*** Source data ***
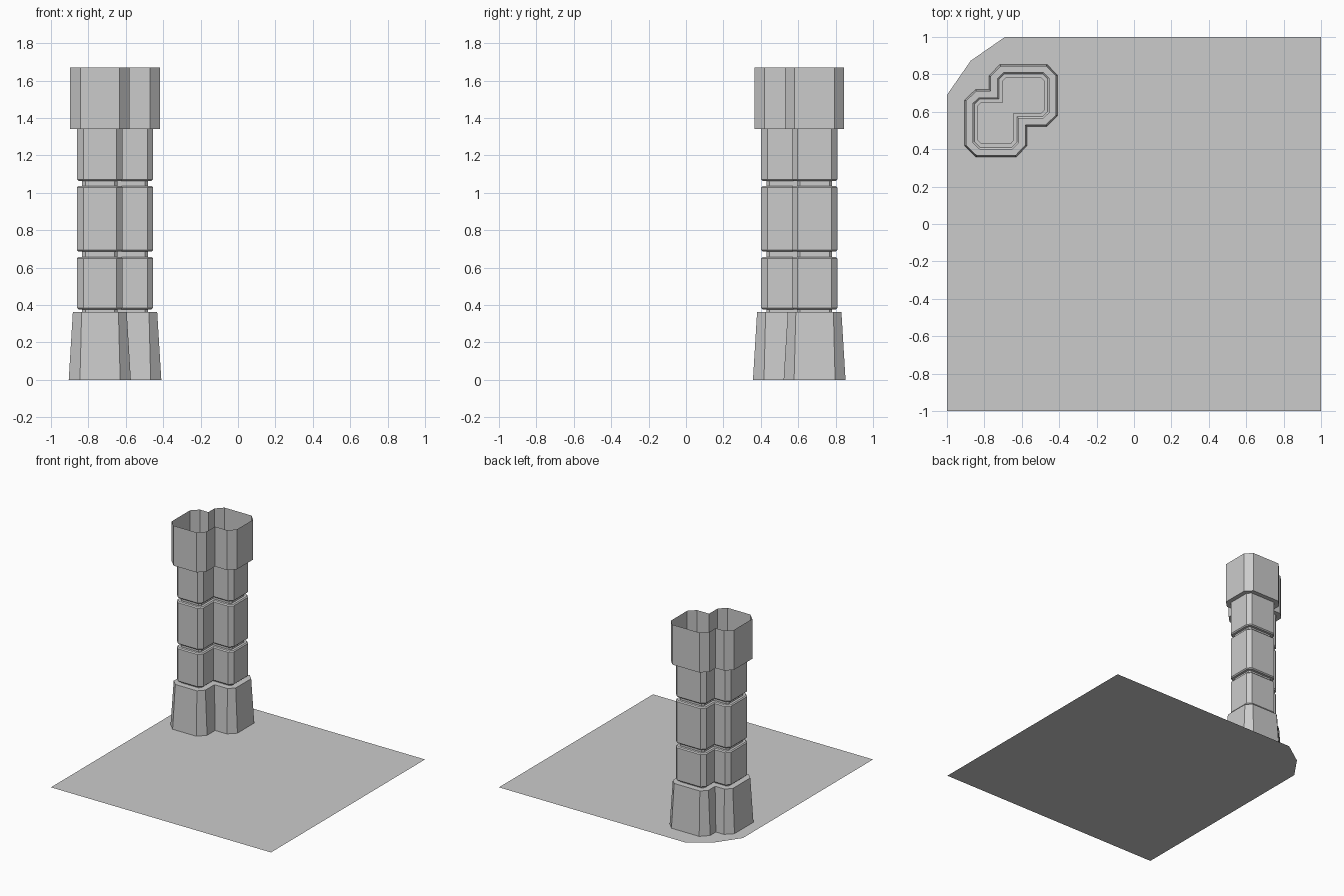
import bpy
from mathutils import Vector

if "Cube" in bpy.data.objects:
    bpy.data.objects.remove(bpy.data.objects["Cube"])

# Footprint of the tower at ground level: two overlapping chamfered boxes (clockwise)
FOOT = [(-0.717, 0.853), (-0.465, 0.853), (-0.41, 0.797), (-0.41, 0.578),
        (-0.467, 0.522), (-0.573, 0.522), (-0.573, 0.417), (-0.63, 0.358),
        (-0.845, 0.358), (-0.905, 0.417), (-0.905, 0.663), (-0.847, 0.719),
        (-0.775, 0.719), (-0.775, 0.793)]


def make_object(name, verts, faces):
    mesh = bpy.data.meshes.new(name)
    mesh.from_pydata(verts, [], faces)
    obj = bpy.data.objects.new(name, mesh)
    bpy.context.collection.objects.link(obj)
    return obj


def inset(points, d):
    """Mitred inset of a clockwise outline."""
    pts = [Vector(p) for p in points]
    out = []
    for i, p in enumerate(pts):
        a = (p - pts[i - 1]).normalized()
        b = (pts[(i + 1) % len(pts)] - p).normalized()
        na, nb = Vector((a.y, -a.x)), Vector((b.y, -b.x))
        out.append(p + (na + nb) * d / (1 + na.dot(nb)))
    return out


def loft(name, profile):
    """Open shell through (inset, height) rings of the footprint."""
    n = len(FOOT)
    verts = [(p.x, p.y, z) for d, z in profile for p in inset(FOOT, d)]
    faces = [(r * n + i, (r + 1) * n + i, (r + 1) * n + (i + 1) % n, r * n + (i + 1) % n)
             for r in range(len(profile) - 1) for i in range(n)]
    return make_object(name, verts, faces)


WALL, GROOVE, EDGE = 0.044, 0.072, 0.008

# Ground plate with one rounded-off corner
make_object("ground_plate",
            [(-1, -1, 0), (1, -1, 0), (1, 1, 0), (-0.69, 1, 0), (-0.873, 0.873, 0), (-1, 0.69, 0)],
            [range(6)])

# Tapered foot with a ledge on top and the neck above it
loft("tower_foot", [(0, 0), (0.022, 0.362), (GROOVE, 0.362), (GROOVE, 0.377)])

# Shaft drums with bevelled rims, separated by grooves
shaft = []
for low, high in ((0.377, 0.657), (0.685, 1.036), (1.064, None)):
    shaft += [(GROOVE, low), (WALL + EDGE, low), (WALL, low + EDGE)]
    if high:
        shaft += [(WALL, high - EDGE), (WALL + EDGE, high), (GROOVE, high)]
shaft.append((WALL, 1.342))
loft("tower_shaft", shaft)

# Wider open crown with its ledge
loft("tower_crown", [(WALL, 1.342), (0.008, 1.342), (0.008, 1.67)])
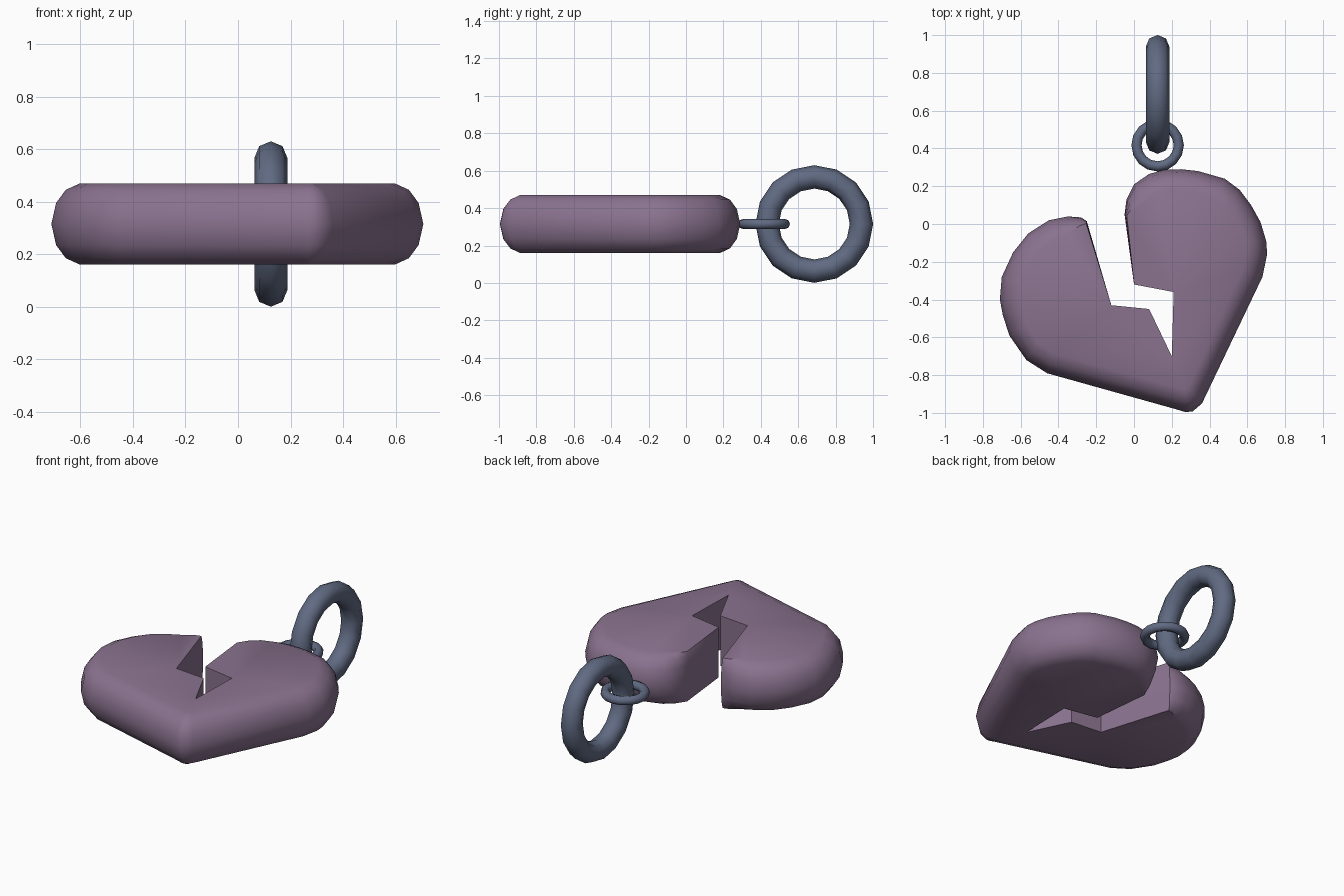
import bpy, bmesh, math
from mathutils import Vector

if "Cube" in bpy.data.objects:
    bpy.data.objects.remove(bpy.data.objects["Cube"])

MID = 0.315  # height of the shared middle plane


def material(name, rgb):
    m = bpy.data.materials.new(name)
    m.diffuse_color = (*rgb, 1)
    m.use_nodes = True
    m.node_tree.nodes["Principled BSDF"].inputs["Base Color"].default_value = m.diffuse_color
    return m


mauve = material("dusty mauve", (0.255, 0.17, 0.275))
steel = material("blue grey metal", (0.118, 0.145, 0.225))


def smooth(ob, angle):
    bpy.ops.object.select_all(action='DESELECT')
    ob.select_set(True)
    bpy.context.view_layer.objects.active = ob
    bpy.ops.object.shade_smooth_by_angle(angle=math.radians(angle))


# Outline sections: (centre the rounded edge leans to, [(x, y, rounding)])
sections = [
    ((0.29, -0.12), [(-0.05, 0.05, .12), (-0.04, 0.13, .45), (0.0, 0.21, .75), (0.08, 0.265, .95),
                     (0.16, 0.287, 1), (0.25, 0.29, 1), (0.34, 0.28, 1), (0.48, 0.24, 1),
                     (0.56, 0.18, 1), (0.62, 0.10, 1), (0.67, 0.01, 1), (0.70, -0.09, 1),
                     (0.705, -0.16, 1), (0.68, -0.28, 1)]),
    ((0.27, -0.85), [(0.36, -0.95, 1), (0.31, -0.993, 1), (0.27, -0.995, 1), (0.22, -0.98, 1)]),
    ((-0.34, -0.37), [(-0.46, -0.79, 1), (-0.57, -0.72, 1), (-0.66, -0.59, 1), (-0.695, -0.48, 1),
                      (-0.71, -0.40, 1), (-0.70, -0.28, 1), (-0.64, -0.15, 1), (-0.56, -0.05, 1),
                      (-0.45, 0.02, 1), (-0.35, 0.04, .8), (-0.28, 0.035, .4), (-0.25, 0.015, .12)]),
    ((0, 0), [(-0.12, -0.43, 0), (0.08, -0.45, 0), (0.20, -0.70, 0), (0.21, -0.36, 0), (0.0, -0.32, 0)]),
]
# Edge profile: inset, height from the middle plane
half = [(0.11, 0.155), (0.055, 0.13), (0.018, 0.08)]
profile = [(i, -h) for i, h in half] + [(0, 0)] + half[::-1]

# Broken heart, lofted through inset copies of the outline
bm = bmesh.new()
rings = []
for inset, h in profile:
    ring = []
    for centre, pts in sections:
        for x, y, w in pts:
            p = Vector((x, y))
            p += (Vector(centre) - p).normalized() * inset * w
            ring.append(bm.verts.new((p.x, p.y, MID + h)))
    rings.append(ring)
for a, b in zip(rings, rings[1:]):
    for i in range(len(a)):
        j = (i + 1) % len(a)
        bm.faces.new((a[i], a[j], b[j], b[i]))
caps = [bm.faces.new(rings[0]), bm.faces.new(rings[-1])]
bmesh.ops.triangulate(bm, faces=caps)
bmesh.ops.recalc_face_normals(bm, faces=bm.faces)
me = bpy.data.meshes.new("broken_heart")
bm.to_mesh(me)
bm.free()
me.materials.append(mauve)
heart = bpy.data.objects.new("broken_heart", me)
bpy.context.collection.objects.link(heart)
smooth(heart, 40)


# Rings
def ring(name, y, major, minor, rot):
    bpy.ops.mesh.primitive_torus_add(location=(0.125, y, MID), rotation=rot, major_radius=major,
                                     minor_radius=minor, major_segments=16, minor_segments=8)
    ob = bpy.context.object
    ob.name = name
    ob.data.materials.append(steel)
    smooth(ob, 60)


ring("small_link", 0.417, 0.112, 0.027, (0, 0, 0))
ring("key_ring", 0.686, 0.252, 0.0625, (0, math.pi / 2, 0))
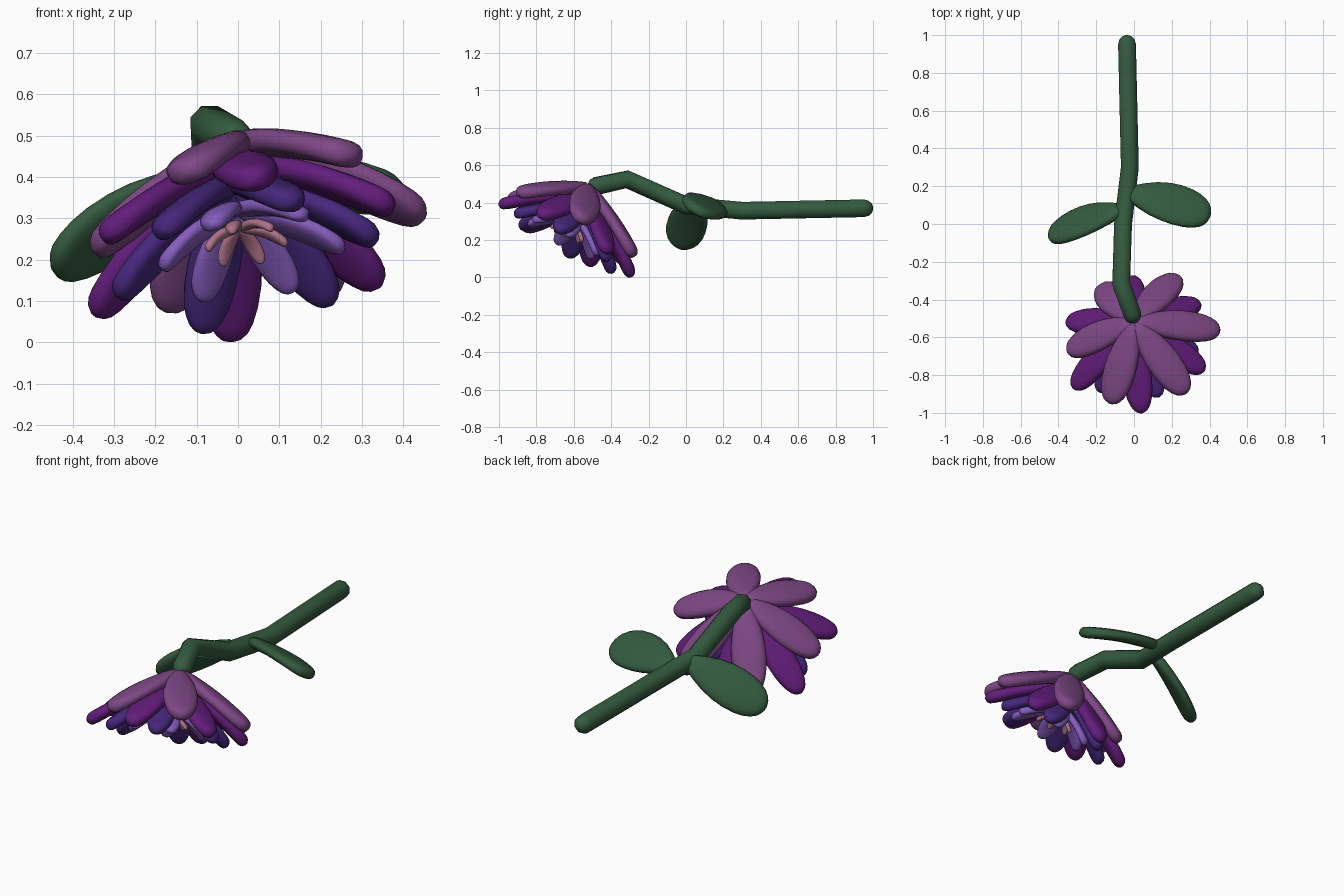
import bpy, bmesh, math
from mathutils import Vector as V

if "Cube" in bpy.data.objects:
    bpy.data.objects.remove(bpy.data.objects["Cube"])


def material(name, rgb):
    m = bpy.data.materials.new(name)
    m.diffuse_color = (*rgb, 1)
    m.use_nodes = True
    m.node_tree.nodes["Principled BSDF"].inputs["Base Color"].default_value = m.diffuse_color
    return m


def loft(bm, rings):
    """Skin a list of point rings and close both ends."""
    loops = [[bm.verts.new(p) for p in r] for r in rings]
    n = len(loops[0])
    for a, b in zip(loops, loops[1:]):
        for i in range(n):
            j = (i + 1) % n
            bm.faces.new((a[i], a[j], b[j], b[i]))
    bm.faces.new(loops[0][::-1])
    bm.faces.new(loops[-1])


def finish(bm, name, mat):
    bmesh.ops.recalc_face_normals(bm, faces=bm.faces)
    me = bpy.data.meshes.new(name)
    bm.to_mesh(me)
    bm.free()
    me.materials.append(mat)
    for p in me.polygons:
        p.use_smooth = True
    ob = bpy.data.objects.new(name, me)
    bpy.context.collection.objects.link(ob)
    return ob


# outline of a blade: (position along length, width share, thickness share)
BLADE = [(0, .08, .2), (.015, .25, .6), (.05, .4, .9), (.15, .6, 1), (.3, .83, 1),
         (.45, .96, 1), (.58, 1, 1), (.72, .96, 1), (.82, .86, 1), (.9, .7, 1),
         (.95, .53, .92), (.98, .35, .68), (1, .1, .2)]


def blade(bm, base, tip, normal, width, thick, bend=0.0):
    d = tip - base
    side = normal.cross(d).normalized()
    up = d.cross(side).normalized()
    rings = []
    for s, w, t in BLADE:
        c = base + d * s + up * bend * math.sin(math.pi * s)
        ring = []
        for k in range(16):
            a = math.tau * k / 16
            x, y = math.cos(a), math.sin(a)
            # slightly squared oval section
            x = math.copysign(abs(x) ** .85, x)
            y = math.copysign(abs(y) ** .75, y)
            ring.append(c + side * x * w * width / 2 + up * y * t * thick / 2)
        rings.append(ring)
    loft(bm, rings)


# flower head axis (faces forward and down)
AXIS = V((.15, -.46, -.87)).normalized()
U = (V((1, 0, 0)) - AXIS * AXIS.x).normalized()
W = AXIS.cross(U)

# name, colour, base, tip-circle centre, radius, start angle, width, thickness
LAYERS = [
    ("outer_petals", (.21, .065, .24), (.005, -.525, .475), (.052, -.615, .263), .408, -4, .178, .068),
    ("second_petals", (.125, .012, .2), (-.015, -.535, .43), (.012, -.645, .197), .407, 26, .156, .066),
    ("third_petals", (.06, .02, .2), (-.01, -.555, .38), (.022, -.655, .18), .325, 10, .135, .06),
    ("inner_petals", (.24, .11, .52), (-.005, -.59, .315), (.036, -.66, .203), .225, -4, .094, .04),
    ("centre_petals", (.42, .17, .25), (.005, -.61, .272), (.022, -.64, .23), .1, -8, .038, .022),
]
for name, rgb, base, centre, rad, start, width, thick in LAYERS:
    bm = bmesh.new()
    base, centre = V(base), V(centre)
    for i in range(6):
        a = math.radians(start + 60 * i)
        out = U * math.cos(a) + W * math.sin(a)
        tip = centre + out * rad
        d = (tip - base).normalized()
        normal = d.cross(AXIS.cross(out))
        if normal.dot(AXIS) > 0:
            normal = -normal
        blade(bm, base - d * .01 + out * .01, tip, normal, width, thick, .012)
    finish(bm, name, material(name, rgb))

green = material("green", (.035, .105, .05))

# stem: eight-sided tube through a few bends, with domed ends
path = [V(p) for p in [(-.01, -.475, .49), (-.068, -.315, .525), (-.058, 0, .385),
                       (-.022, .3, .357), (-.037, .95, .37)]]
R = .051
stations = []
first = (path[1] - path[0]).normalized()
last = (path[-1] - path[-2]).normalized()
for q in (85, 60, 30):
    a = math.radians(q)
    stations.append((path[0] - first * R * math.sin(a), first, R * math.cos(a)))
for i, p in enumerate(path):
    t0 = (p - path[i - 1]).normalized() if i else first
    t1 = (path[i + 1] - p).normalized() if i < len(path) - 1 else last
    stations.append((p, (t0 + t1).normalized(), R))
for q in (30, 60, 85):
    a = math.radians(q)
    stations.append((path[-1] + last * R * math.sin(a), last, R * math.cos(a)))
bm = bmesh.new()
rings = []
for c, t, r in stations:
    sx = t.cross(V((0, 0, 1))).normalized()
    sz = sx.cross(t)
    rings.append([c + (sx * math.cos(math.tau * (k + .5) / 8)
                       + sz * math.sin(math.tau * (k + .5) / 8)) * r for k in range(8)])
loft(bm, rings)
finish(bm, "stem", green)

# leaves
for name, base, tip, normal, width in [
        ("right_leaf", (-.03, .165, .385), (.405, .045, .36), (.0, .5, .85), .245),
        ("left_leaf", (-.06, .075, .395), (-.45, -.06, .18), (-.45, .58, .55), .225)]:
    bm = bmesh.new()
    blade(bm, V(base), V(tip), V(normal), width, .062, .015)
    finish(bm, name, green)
*** End of Source data ***
Task description: Where a line of the data contains "else", copy that line.

Exercise response:
    t0 = (p - path[i - 1]).normalized() if i else first
    t1 = (path[i + 1] - p).normalized() if i < len(path) - 1 else last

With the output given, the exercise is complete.